* What you should do
Every line with the word "front" in it should be extracted from the data that follows.

[Stored records]
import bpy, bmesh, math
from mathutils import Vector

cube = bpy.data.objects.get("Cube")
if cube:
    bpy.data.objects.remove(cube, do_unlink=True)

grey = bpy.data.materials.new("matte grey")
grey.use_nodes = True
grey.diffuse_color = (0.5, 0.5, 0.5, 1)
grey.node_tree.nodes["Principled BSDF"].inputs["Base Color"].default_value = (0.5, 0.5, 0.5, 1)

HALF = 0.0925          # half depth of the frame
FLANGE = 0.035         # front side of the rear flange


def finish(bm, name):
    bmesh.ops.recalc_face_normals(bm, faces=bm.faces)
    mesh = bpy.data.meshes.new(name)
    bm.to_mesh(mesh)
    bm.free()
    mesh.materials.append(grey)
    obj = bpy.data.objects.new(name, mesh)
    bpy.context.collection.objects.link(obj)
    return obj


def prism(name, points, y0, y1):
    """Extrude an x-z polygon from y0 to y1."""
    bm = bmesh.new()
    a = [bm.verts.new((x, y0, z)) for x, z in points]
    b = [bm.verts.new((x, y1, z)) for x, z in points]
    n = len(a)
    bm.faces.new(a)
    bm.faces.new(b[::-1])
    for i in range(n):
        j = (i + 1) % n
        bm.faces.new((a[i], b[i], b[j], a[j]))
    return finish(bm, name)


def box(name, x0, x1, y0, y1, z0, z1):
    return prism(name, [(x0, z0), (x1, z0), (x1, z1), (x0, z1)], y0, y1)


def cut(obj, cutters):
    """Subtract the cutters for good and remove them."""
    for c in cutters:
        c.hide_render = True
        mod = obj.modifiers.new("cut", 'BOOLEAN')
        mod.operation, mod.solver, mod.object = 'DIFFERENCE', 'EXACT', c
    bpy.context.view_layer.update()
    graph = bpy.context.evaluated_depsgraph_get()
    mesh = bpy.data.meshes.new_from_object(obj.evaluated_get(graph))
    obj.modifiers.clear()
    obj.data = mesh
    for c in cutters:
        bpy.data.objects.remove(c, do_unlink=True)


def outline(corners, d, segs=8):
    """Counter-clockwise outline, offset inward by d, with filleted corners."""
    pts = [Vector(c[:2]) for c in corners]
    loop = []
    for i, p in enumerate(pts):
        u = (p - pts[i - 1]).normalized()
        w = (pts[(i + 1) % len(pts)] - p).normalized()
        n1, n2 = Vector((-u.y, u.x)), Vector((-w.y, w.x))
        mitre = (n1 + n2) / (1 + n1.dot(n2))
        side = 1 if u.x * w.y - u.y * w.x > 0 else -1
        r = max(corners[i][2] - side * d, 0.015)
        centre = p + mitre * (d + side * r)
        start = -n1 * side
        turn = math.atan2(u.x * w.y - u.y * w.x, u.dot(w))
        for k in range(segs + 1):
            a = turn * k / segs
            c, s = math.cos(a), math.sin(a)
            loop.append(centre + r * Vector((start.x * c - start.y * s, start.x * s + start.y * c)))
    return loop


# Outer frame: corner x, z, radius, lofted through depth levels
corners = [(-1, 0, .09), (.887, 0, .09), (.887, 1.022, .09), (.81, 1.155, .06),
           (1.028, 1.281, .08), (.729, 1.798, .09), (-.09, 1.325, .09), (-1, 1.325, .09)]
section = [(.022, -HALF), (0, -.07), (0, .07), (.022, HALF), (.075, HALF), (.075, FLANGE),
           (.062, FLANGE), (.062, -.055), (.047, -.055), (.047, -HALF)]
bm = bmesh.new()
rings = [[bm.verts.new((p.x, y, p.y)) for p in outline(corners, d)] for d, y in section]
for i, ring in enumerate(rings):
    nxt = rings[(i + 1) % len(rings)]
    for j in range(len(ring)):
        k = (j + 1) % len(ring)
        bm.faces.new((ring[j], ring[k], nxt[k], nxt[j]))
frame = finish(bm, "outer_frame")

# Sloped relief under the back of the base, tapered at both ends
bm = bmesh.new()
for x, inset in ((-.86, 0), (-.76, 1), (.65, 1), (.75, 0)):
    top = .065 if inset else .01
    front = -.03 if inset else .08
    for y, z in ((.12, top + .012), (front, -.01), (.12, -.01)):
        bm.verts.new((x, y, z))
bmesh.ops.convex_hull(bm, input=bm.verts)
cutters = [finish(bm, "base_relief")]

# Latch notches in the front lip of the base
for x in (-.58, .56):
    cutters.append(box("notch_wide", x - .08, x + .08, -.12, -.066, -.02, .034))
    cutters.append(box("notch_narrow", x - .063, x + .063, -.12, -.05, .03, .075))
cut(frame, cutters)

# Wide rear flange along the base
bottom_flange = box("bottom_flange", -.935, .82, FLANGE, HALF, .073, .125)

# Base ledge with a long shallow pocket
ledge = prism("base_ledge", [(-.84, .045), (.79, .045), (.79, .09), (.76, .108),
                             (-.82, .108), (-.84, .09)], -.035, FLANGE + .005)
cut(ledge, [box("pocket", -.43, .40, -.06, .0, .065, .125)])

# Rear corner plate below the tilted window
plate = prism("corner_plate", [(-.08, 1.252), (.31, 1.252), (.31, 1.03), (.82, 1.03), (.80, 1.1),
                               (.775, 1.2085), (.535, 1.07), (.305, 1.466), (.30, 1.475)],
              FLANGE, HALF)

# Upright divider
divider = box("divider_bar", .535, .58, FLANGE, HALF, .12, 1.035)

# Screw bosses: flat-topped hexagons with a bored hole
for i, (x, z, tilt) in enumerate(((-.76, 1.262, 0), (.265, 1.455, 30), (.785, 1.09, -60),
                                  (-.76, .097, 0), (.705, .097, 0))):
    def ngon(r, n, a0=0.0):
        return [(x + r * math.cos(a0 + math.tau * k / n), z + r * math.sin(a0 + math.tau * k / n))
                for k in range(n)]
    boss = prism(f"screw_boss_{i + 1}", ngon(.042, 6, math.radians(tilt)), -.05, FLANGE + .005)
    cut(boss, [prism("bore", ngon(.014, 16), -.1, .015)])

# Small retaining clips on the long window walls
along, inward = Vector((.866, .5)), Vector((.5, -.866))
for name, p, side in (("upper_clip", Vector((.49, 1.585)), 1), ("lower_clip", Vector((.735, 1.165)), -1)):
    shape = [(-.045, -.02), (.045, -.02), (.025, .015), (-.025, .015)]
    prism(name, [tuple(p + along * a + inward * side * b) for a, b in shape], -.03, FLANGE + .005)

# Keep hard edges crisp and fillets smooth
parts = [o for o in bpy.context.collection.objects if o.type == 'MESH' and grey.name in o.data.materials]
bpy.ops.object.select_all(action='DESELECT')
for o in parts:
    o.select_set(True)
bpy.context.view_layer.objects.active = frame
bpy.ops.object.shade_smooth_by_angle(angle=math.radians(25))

* Task answer
FLANGE = 0.035         # front side of the rear flange
    front = -.03 if inset else .08
    for y, z in ((.12, top + .012), (front, -.01), (.12, -.01)):
# Latch notches in the front lip of the base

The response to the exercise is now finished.